◆ Directions for this task:
The finished copy should hold every entry exactly as given, and no pictures.

[Stored data entries]

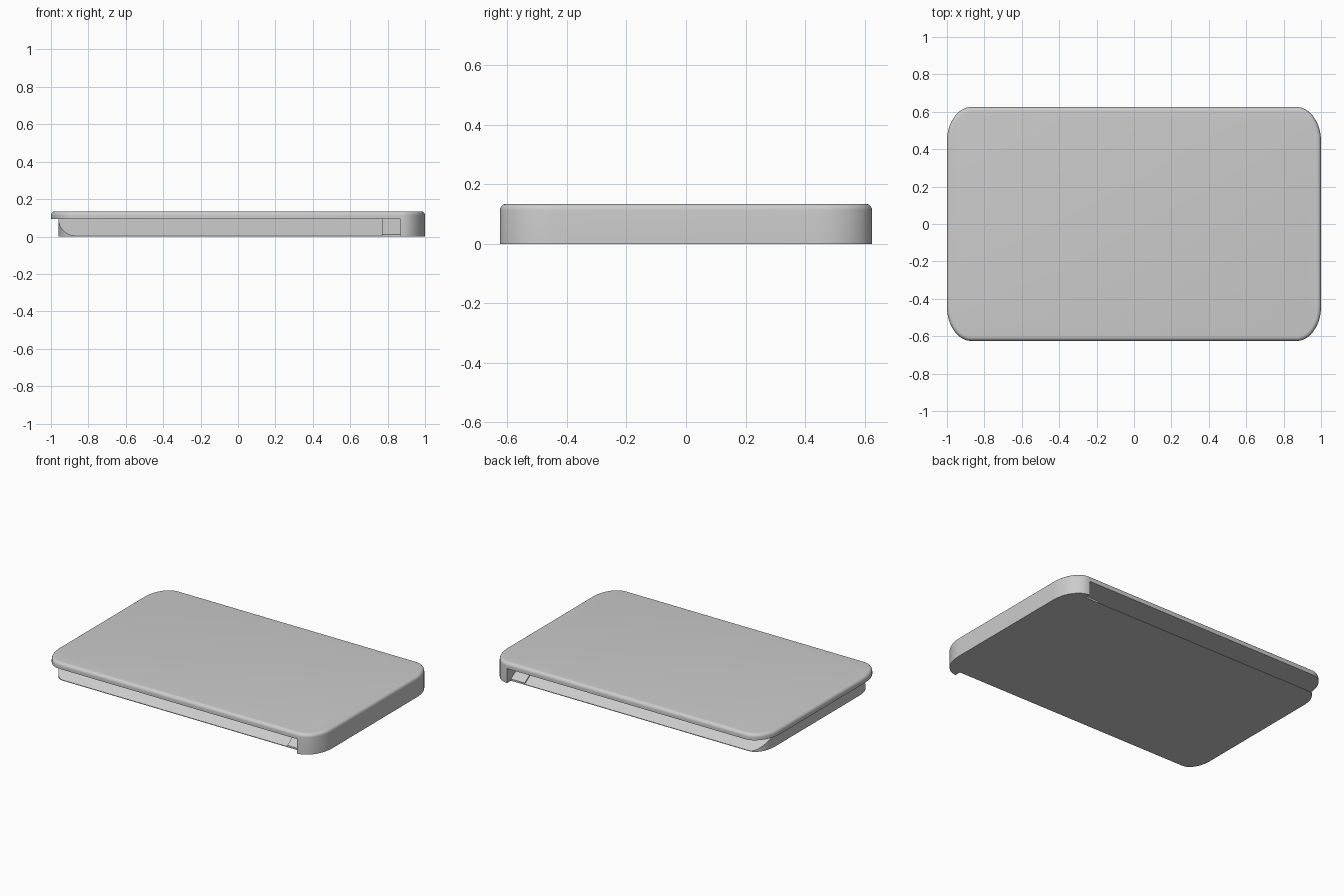
import bpy, bmesh, math

cube = bpy.data.objects.get("Cube")
if cube:
    bpy.data.objects.remove(cube, do_unlink=True)

HX, HY, TOP = 1.0, 0.625, 0.135      # half sizes and height
RX, RY = 0.13, 0.185                 # elliptical corner radii
LIP, INSET, BEVEL = 0.095, 0.04, 0.022
WALL_X = HX - RX

grey = bpy.data.materials.new("light_grey")
grey.use_nodes = True
grey.diffuse_color = (0.6, 0.6, 0.6, 1)
grey.node_tree.nodes["Principled BSDF"].inputs["Base Color"].default_value = (0.6, 0.6, 0.6, 1)


def outline(inset, square_end=None, steps=16):
    """Rounded rectangle; square_end cuts the +x end off flat at that x."""
    points = []
    for sx, sy, start in ((1, 1, 0), (-1, 1, 90), (-1, -1, 180), (1, -1, 270)):
        if square_end is not None and sx > 0:
            points.append((square_end, sy * (HY - inset)))
            continue
        for i in range(steps + 1):
            a = math.radians(start + 90 * i / steps)
            points.append((sx * (HX - RX) + (RX - inset) * math.cos(a),
                           sy * (HY - RY) + (RY - inset) * math.sin(a)))
    return points


def loft(name, rings):
    """Skin matching closed rings of 3D points and cap both ends."""
    bm = bmesh.new()
    loops = [[bm.verts.new(p) for p in ring] for ring in rings]
    for low, high in zip(loops, loops[1:]):
        for i in range(len(low)):
            j = (i + 1) % len(low)
            bm.faces.new((low[i], low[j], high[j], high[i]))
    bm.faces.new(loops[0][::-1])
    bm.faces.new(loops[-1])
    bmesh.ops.recalc_face_normals(bm, faces=bm.faces)
    mesh = bpy.data.meshes.new(name)
    bm.to_mesh(mesh)
    bm.free()
    mesh.materials.append(grey)
    obj = bpy.data.objects.new(name, mesh)
    bpy.context.collection.objects.link(obj)
    return obj


def prism(name, profile, x0, x1):
    """Extrude a (y, z) profile along x."""
    return loft(name, [[(x, y, z) for y, z in profile] for x in (x0, x1)])


def cut(obj, cutter):
    mod = obj.modifiers.new("cut", "BOOLEAN")
    mod.operation = "DIFFERENCE"
    mod.solver = "EXACT"
    mod.object = cutter
    bpy.context.view_layer.objects.active = obj
    bpy.ops.object.modifier_apply(modifier=mod.name)
    bpy.data.objects.remove(cutter, do_unlink=True)


def smooth(obj):
    bpy.ops.object.select_all(action="DESELECT")
    obj.select_set(True)
    bpy.context.view_layer.objects.active = obj
    bpy.ops.object.shade_smooth_by_angle(angle=math.radians(30))


# Cover: rounded lid with a full-height wall at the +x end
levels = [(0, 0)]
for i in range(7):
    a = math.radians(15 * i)
    levels.append((BEVEL * (1 - math.cos(a)), TOP - BEVEL + BEVEL * math.sin(a)))
cover = loft("cover", [[(x, y, z) for x, y in outline(d)] for d, z in levels])
cut(cover, prism("hollow", [(-1, -1), (1, -1), (1, LIP), (-1, LIP)], -2, WALL_X))
smooth(cover)

# Base: inset tray under the lid, with long sloping grooves front and back
base = loft("base", [[(x, y, z) for x, y in outline(INSET, WALL_X)] for z in (0, LIP)])
EDGE, INNER, FOOT = HY - INSET, HY - RY, 0.004
for side in (-1, 1):
    groove = [(side * y, z) for y, z in
              ((EDGE + 0.1, FOOT), (EDGE, FOOT), (INNER, LIP), (INNER, 0.2), (EDGE + 0.1, 0.2))]
    cut(base, prism("groove", groove, -2, 2))
smooth(base)

# Raised pads on the slopes beside the wall
for side, name in ((-1, "front_pad"), (1, "back_pad")):
    pad = [(side * y, z) for y, z in
           ((EDGE, FOOT), (EDGE, FOOT + 0.008), (INNER + 0.015, LIP), (INNER, LIP))]
    prism(name, pad, 0.77, WALL_X)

◆ Your solution:
import bpy, bmesh, math

cube = bpy.data.objects.get("Cube")
if cube:
    bpy.data.objects.remove(cube, do_unlink=True)

HX, HY, TOP = 1.0, 0.625, 0.135      # half sizes and height
RX, RY = 0.13, 0.185                 # elliptical corner radii
LIP, INSET, BEVEL = 0.095, 0.04, 0.022
WALL_X = HX - RX

grey = bpy.data.materials.new("light_grey")
grey.use_nodes = True
grey.diffuse_color = (0.6, 0.6, 0.6, 1)
grey.node_tree.nodes["Principled BSDF"].inputs["Base Color"].default_value = (0.6, 0.6, 0.6, 1)


def outline(inset, square_end=None, steps=16):
    """Rounded rectangle; square_end cuts the +x end off flat at that x."""
    points = []
    for sx, sy, start in ((1, 1, 0), (-1, 1, 90), (-1, -1, 180), (1, -1, 270)):
        if square_end is not None and sx > 0:
            points.append((square_end, sy * (HY - inset)))
            continue
        for i in range(steps + 1):
            a = math.radians(start + 90 * i / steps)
            points.append((sx * (HX - RX) + (RX - inset) * math.cos(a),
                           sy * (HY - RY) + (RY - inset) * math.sin(a)))
    return points


def loft(name, rings):
    """Skin matching closed rings of 3D points and cap both ends."""
    bm = bmesh.new()
    loops = [[bm.verts.new(p) for p in ring] for ring in rings]
    for low, high in zip(loops, loops[1:]):
        for i in range(len(low)):
            j = (i + 1) % len(low)
            bm.faces.new((low[i], low[j], high[j], high[i]))
    bm.faces.new(loops[0][::-1])
    bm.faces.new(loops[-1])
    bmesh.ops.recalc_face_normals(bm, faces=bm.faces)
    mesh = bpy.data.meshes.new(name)
    bm.to_mesh(mesh)
    bm.free()
    mesh.materials.append(grey)
    obj = bpy.data.objects.new(name, mesh)
    bpy.context.collection.objects.link(obj)
    return obj


def prism(name, profile, x0, x1):
    """Extrude a (y, z) profile along x."""
    return loft(name, [[(x, y, z) for y, z in profile] for x in (x0, x1)])


def cut(obj, cutter):
    mod = obj.modifiers.new("cut", "BOOLEAN")
    mod.operation = "DIFFERENCE"
    mod.solver = "EXACT"
    mod.object = cutter
    bpy.context.view_layer.objects.active = obj
    bpy.ops.object.modifier_apply(modifier=mod.name)
    bpy.data.objects.remove(cutter, do_unlink=True)


def smooth(obj):
    bpy.ops.object.select_all(action="DESELECT")
    obj.select_set(True)
    bpy.context.view_layer.objects.active = obj
    bpy.ops.object.shade_smooth_by_angle(angle=math.radians(30))


# Cover: rounded lid with a full-height wall at the +x end
levels = [(0, 0)]
for i in range(7):
    a = math.radians(15 * i)
    levels.append((BEVEL * (1 - math.cos(a)), TOP - BEVEL + BEVEL * math.sin(a)))
cover = loft("cover", [[(x, y, z) for x, y in outline(d)] for d, z in levels])
cut(cover, prism("hollow", [(-1, -1), (1, -1), (1, LIP), (-1, LIP)], -2, WALL_X))
smooth(cover)

# Base: inset tray under the lid, with long sloping grooves front and back
base = loft("base", [[(x, y, z) for x, y in outline(INSET, WALL_X)] for z in (0, LIP)])
EDGE, INNER, FOOT = HY - INSET, HY - RY, 0.004
for side in (-1, 1):
    groove = [(side * y, z) for y, z in
              ((EDGE + 0.1, FOOT), (EDGE, FOOT), (INNER, LIP), (INNER, 0.2), (EDGE + 0.1, 0.2))]
    cut(base, prism("groove", groove, -2, 2))
smooth(base)

# Raised pads on the slopes beside the wall
for side, name in ((-1, "front_pad"), (1, "back_pad")):
    pad = [(side * y, z) for y, z in
           ((EDGE, FOOT), (EDGE, FOOT + 0.008), (INNER + 0.015, LIP), (INNER, LIP))]
    prism(name, pad, 0.77, WALL_X)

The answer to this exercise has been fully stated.